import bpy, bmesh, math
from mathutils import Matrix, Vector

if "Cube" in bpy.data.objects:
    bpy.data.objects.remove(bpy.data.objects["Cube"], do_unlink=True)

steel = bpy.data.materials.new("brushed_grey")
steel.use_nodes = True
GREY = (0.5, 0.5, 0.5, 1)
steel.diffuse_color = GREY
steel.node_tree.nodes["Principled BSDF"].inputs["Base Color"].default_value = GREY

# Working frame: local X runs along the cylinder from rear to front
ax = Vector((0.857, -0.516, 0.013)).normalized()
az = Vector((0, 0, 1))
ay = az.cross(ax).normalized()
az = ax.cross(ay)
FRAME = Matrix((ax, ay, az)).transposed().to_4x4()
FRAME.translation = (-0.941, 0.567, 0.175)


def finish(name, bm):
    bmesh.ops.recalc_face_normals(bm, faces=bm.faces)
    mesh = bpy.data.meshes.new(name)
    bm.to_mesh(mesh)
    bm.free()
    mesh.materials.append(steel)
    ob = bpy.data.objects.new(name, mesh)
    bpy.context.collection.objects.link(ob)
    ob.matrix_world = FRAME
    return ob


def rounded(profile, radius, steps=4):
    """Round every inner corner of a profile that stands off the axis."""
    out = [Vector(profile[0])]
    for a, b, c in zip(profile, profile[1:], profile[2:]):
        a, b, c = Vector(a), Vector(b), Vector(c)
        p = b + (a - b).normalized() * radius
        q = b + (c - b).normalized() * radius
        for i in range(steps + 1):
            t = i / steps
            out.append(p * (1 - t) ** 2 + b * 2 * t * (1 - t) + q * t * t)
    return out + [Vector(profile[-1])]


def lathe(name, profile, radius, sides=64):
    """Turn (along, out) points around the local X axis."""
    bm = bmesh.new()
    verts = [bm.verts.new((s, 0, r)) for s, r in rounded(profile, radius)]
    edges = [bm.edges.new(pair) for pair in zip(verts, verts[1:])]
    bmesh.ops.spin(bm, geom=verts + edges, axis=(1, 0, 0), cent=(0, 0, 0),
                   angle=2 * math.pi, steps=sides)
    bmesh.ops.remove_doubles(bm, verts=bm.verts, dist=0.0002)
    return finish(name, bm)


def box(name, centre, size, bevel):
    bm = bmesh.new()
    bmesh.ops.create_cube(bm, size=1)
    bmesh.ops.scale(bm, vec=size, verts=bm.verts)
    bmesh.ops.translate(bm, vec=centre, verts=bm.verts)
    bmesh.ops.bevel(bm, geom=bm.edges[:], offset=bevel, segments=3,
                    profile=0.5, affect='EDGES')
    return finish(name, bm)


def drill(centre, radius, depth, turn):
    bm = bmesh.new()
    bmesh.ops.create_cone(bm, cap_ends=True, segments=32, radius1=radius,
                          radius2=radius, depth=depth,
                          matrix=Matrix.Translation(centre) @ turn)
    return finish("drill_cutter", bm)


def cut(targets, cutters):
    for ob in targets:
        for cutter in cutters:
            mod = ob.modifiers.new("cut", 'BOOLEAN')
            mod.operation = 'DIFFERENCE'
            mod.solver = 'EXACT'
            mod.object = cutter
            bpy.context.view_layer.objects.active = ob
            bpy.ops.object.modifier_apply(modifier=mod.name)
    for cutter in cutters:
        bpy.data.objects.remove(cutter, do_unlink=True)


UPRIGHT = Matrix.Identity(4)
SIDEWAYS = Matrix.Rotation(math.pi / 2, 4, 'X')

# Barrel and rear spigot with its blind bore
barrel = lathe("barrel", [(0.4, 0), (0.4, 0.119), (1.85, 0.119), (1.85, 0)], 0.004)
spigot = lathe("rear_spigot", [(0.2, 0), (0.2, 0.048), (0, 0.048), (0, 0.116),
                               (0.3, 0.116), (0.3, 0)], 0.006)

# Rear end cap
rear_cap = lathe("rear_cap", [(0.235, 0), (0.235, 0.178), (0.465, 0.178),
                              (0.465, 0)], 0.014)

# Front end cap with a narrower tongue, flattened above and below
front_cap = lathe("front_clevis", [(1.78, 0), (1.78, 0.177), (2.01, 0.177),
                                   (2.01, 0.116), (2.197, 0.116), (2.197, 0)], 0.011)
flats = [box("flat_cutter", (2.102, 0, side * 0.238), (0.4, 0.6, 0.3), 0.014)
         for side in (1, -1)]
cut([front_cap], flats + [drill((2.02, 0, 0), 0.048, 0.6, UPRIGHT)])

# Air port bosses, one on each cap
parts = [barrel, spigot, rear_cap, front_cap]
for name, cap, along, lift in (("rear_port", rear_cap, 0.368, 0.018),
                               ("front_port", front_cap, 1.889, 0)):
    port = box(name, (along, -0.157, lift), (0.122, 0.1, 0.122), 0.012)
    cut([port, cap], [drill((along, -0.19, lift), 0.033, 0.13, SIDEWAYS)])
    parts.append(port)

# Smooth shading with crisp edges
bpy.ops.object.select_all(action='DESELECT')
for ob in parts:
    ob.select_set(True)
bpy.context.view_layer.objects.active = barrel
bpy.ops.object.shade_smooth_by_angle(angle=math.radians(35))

· · ·

### Task description
Out of the records above, pull the lines that include the word "geom".

### Output
    bmesh.ops.spin(bm, geom=verts + edges, axis=(1, 0, 0), cent=(0, 0, 0),
    bmesh.ops.bevel(bm, geom=bm.edges[:], offset=bevel, segments=3,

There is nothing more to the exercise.